After enjoying a three-month ride off the March lows, Wall Street is now bracing for payback time—a mild retreat that many market experts actually think would be healthy.
Since the market ricocheted off its March 9 lows, Wall Street has been debating when the market would see a pullback and what it would mean.
The pullback has been seen as an inevitability, but hasn't happened yet due to a number of factors, in particular the breaking of technical levels that has prevented the averages from taking any major dips.
Recent events, though, including gyrations in the market for US Treasurys and concerns over inflation, has lent more credence to the notion that a pullback is looming ever closer.
"We're in this cross current. There's still a ton of money on the sidelines. A lot of professionals don't believe this rally is true," said John Buckingham, chief investment officer at Al Frank Asset Management in Laguna Beach, Calif. "A retest of the lows from here would be an awful downturn. Even if you had a 10 or 15 percent downturn that would hurt."
"From a short-term perspective, it's anybody's guess," he added. "If I had to be a betting man on the near term I would say we're due for a modest pullback."
The 10 percent or more figure seems to have the most traction on the Street; Standard & Poor's chief investment strategist Sam Stovall earlier told CNBC he thinks a 15 percent pullback is in order "before I can breathe a sigh of relief and believe we're headed higher again."
A modest pullback, then, would be seen as a sign that the last three months have constituted not merely a bear rally but constructive steps toward forming a bull market.
Market pros are citing a variety of reasons for the impending pullback, from continued weakness in employment to uncertainty on government policies to simple gravity--what goes up eventually must come down, at least to some extent.
"Would you want to buy a stock now after a 30, 40 percent move? What's really changed?" Dave Rovelli, managing director of US equity trading at Canaccord Adams, told CNBC. "The credit market has eased obviously, but at the same time oil's going higher again, on it's way back to 80, 90 dollars a barrel...We have a lot of things we're not sure of."
Rovelli believes the market will draw a line in the sand when the Standard & Poor's 500 approaches 1,000.
Indeed, psychological as well as technical barriers seem to be more in control of the market than fundamentals these days.

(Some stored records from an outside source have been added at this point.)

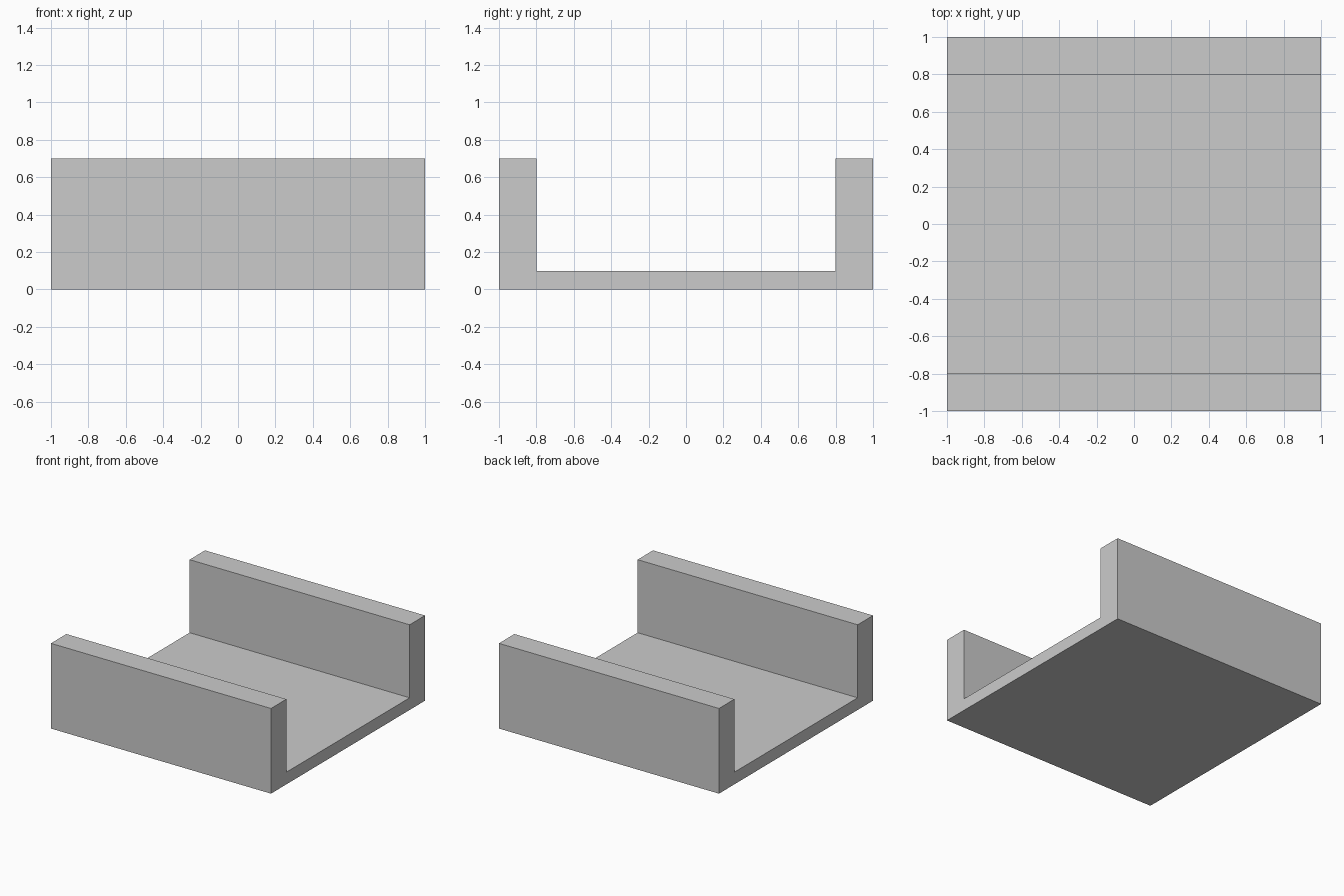
import bpy, bmesh

if "Cube" in bpy.data.objects:
    bpy.data.objects.remove(bpy.data.objects["Cube"])

LENGTH, HALF_WIDTH, HEIGHT = 2.0, 1.0, 0.7
WALL, FLOOR = 0.2, 0.1

# U-shaped cross-section (y, z): one half, then mirrored
inner = HALF_WIDTH - WALL
half = [(HALF_WIDTH, 0), (HALF_WIDTH, HEIGHT), (inner, HEIGHT), (inner, FLOOR)]
profile = half + [(-y, z) for y, z in reversed(half)]

# Channel: extrude the cross-section along x
bm = bmesh.new()
face = bm.faces.new([bm.verts.new((-LENGTH / 2, y, z)) for y, z in profile])
result = bmesh.ops.extrude_face_region(bm, geom=[face], use_keep_orig=True)
moved = [v for v in result["geom"] if isinstance(v, bmesh.types.BMVert)]
bmesh.ops.translate(bm, verts=moved, vec=(LENGTH, 0, 0))
bmesh.ops.recalc_face_normals(bm, faces=bm.faces)

mesh = bpy.data.meshes.new("u_channel")
bm.to_mesh(mesh)
bm.free()
bpy.context.collection.objects.link(bpy.data.objects.new("u_channel", mesh))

Wall Street continues to rally on news that might otherwise be considered negative, while occasionally retreating at various resistance levels that can seem arbitrary to the casual observer but are very real to those in the pits.
The indexes were lower Thursday as oil prices continued their march higher, worrying investors that consumers would slow their spending habits.
A natural and perhaps less violent pullback may have happened sooner, but the indexes were propped up after more and more stocks began eclipsing their 200-day moving averages, a point the S&P passed last week for the first time in nearly a year.
- Get live S&P 500 quotes here
"The market has tried to sell off over the past few days yet has continued to march higher," Buckingham said. "A lot the technicians out there can only buy if you're trade above the 200-day moving average."
As a result, some traders think the market has gained too much and needs to retreat to valuations more closely resembling real market value.
Peter Costa, president of Empire Executions, has been calling for a 9,000 Dow by the summer, and the market is near that level already.
"I still believe that, but I think getting there too early too fast is not a good thing," Costa said in a CNBC interview. "I want to pull it back a little bit. As a matter of fact I'd be selling into this rally."
Likewise, Rovelli said he doesn't trust the rally and would not be buying long positions until the market experiences some retracement.
"As it gets closer to 1,000 S&P I think it's a psychological level. We're not going to go beyond it," he said. "I think you've got to start looking at certain companies and start shorting stock."
For Buckingham, though, the current market state represents a buying opportunity. He sees a bevy of bargains in stocks, and a significant market pullback only presents more opportunities.
Some of the companies he's been looking at lately include tobacco leader Altria, TCF Financial and Cornell, a prison operator that Buckingham says dropped sharply following an earnings warning and now represents value.
"Clearly it's a little more difficult today than on March 9 to find bargains, but they're still out there," Buckingham said. "We're not doing anything different than we've done before. But the opportunities are less plentiful."